The Eternal Significance of the Mundane

We are either moving toward God or moving away from Him. We are never standing still.


Tim Keller, in preaching on the First Temptation of Christ, observed that the first temptation of Jesus by Satan in the desert was a mundane one: “If you are the Son of God, command this stone to become bread.” (Luke 4:3) Everyone needs food. In our modern day, we would say that people not only need food, they deserve it as fundamental right.

Surely, the Son of God deserves bread, and there’s no reason why he shouldn’t just make a little bread out of a stone. Right?

This is how Satan comes at us: “You need it. It’s just a small thing. C’mon, you deserve it!”

In the story, Jesus had just fasted for forty (40) days, and the forty (40) days were over. Jesus was hungry – more like starving! (Luke 4:2) He had done what he set out to do; he fulfilled the commitment he made, and he was free to eat.

This is how Satan works on us. He gets us thinking about ourselves, our needs, and (if he can push us far enough) our rights. “You have a right to that bread! Take it!” It wouldn’t have seemed “wrong” for Jesus to have turned a stone into bread.
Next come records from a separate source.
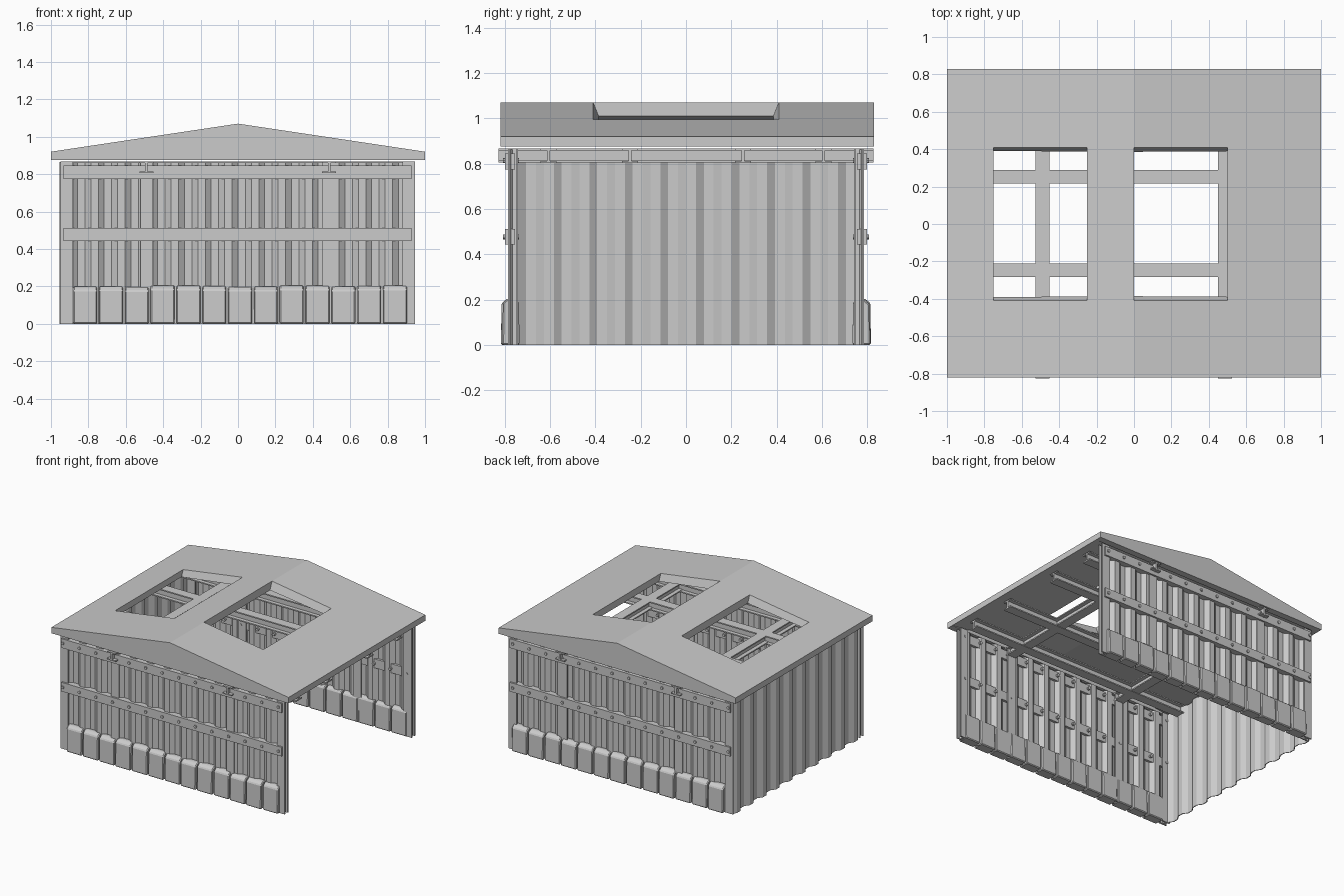
import bpy, bmesh, math, random
from mathutils import Matrix

random.seed(4)
old = bpy.data.objects.get("Cube")
if old:
    bpy.data.objects.remove(old, do_unlink=True)

grey = bpy.data.materials.new("weathered_grey")
grey.use_nodes = True
grey.diffuse_color = (0.6, 0.6, 0.6, 1)
grey.node_tree.nodes["Principled BSDF"].inputs["Base Color"].default_value = grey.diffuse_color


def finish(name, bm):
    bmesh.ops.recalc_face_normals(bm, faces=bm.faces)
    mesh = bpy.data.meshes.new(name)
    bm.to_mesh(mesh)
    bm.free()
    mesh.materials.append(grey)
    obj = bpy.data.objects.new(name, mesh)
    bpy.context.collection.objects.link(obj)
    return obj


def add_prism(bm, pts, axis, a, b):
    """Extrude a 2D section along an axis from a to b."""
    def place(p, t):
        u, v = p
        return {"x": (t, u, v), "y": (u, t, v), "z": (u, v, t)}[axis]
    lo = [bm.verts.new(place(p, a)) for p in pts]
    hi = [bm.verts.new(place(p, b)) for p in pts]
    bm.faces.new(lo)
    bm.faces.new(hi[::-1])
    for i in range(len(pts)):
        j = (i + 1) % len(pts)
        bm.faces.new((lo[i], lo[j], hi[j], hi[i]))


def prism(name, pts, axis, a, b):
    bm = bmesh.new()
    add_prism(bm, pts, axis, a, b)
    return finish(name, bm)


def rect(u0, u1, v0, v1):
    return [(u0, v0), (u1, v0), (u1, v1), (u0, v1)]


def i_section(c, half, v0, v1, t=0.009, web=0.007):
    """I-beam outline, centred on c, from v0 to v1."""
    right = [(half, v0), (half, v0 + t), (web, v0 + t),
             (web, v1 - t), (half, v1 - t), (half, v1)]
    return [(c + u, v) for u, v in right] + [(c - u, v) for u, v in reversed(right)]


def corrugated(start, end, period, mid, amp, thick=0.006):
    """Trapezoid wave outline of a thin sheet."""
    line = []
    for k in range(round((end - start) / period)):
        for f, s in ((0, 1), (0.28, 1), (0.5, -1), (0.78, -1)):
            line.append((start + (k + f) * period, mid + s * amp))
    line.append((end, mid + amp))
    return line + [(u, v + thick) for u, v in reversed(line)]


# Roof: a pitched slab with two tapered skylight openings and solid gable ends
EAVE, TOP, RIDGE = 0.875, 0.92, 1.07
Y0, Y1, GABLE = -0.82, 0.83, 0.05
slab = [(-1, EAVE), (0, 1.01), (1, EAVE), (1, TOP), (0, RIDGE), (-1, TOP)]
roof = prism("roof", slab, "y", Y0 + GABLE, Y1 - GABLE)
gable = [(-1, EAVE), (1, EAVE), (1, TOP), (0, RIDGE), (-1, TOP)]
prism("front_gable", gable, "y", Y0, Y0 + GABLE)
prism("back_gable", gable, "y", Y1 - GABLE, Y1)

for x0, x1 in ((-0.75, -0.25), (0.0, 0.5)):
    bm = bmesh.new()
    for x in (x0, x1):
        for d in (-0.12, 0.06):
            half = 0.41 + d * 0.4
            for s in (-1, 1):
                bm.verts.new((x, s * half, RIDGE - 0.15 * abs(x) + d))
    bmesh.ops.convex_hull(bm, input=bm.verts)
    cutter = finish("skylight_cutter", bm)
    cutter.hide_render = True
    mod = roof.modifiers.new("skylight", "BOOLEAN")
    mod.operation = "DIFFERENCE"
    mod.solver = "EXACT"
    mod.object = cutter
    bpy.context.view_layer.objects.active = roof
    bpy.ops.object.modifier_apply(modifier=mod.name)
    bpy.data.objects.remove(cutter, do_unlink=True)

# Roof beams: two run front to back, four run side to side
for x in (-0.49, 0.487):
    prism("long_beam", i_section(x, 0.037, 0.805, 0.868), "y", -0.827, 0.827)
for y in (-0.607, -0.247, 0.252, 0.607):
    prism("cross_beam", i_section(y, 0.036, 0.802, 0.868), "x", -0.93, 0.94)

# Closed side wall
prism("side_wall", [(v, u) for u, v in corrugated(-0.785, 0.785, 0.157, -0.943, 0.012)],
      "z", 0, 0.865)

# Front and back walls share the same parts, mirrored
STEP = 0.14
for side, s in (("front", -1), ("back", 1)):
    sheet = corrugated(-0.93, 0.93, 0.143, 0.762, 0.012)
    prism(side + "_wall", [(u, s * v) for u, v in sheet], "z", 0, 0.862)

    for x in (-0.915, -0.487, 0.485, 0.912):
        section = [(u, s * v) for u, v in i_section(x, 0.033, 0.742, 0.787)]
        prism(side + "_post", section, "z", 0, 0.868)

    for z0, z1 in ((0.775, 0.845), (0.443, 0.512)):
        prism(side + "_rail", rect(-0.932, 0.928, z0, z1), "y", s * 0.756, s * 0.8)

    # Bolts through the rails
    bm = bmesh.new()
    for z in (0.813, 0.477):
        for k in range(14):
            pos = Matrix.Translation((-0.918 + k * STEP, s * 0.773, z))
            bmesh.ops.create_cone(bm, cap_ends=True, segments=8, radius1=0.011, radius2=0.011,
                                  depth=0.07,
                                  matrix=pos @ Matrix.Rotation(math.pi / 2, 4, "X"))
    finish(side + "_bolts", bm)

    # Row of kerb blocks with sloping tops
    bm = bmesh.new()
    for k in range(13):
        x = -0.886 + k * 0.138
        h = 0.2 + random.uniform(-0.004, 0.006)
        out = 0.815 + random.uniform(-0.004, 0.003)
        section = [(0.735, 0), (out, 0), (out - 0.003, h - 0.02), (0.787, h),
                   (0.76, h), (0.738, h - 0.015)]
        add_prism(bm, [(s * y, z) for y, z in section], "x", x + 0.005, x + 0.133)
    blocks = finish(side + "_kerb_blocks", bm)
    bevel = blocks.modifiers.new("worn_edges", "BEVEL")
    bevel.width = 0.006
    bevel.segments = 1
And this is the struggle: will we live our lives serving ourselves, doing what we want, going with the flow of our natural inclinations, fulfilling every personal need and desire, the captain of our own souls? Or will we consciously live our lives for God and others, letting God direct us, yielding our selves to the One who made us?

We tend to think of the big temptations, not realizing that Satan is always there trying to get us to feed from his hand.  His hand is always out, offering morsels and tidbits. We often feed from his hand without realizing it. We may go about our days unaware of the momentum of the movement of our hearts, feeding little by little on things that are moving us away, not toward, God.

CS Lewis says we are either moving toward God or moving away from Him. This happens every day, day after day, in all the hundreds and thousands of choices we make, reactions to circumstances and thoughts that we entertain.

The momentum of our lives is something we don’t often stop to consider. It often isn’t obvious to our conscious minds. We may not even be aware of all the little things that add up and feed that momentum in the direction we are going. We are highly aware of the momentous times in our lives, but we are largely unaware of the mundane times where real direction and momentum are sustained.

I think about these things in light of two recent announcements by two prominent (at least highly visible) men who were once Christians and now have renounced their faith. Marty Sampson, the Australian songwriter for the global megachurch, Hillsong, announced this week, “I’m genuinely losing my faith….”[1]

Just days before that, well-known Christian author, Joshua Harris, who championed purity and advocated that Christians shouldn’t date before marriage in a widely popular book, announced (on the heels of his own divorce), “I have undergone a massive shift in regard to my faith in Jesus…. I am not a Christian.”[2]

According to CS Lewis and Tim Keller, we are shifting – all the time. Our momentum is taking us toward God or away from God at any given moment and at every moment in our lives. We are never merely standing still.

Continue reading “The Eternal Significance of the Mundane”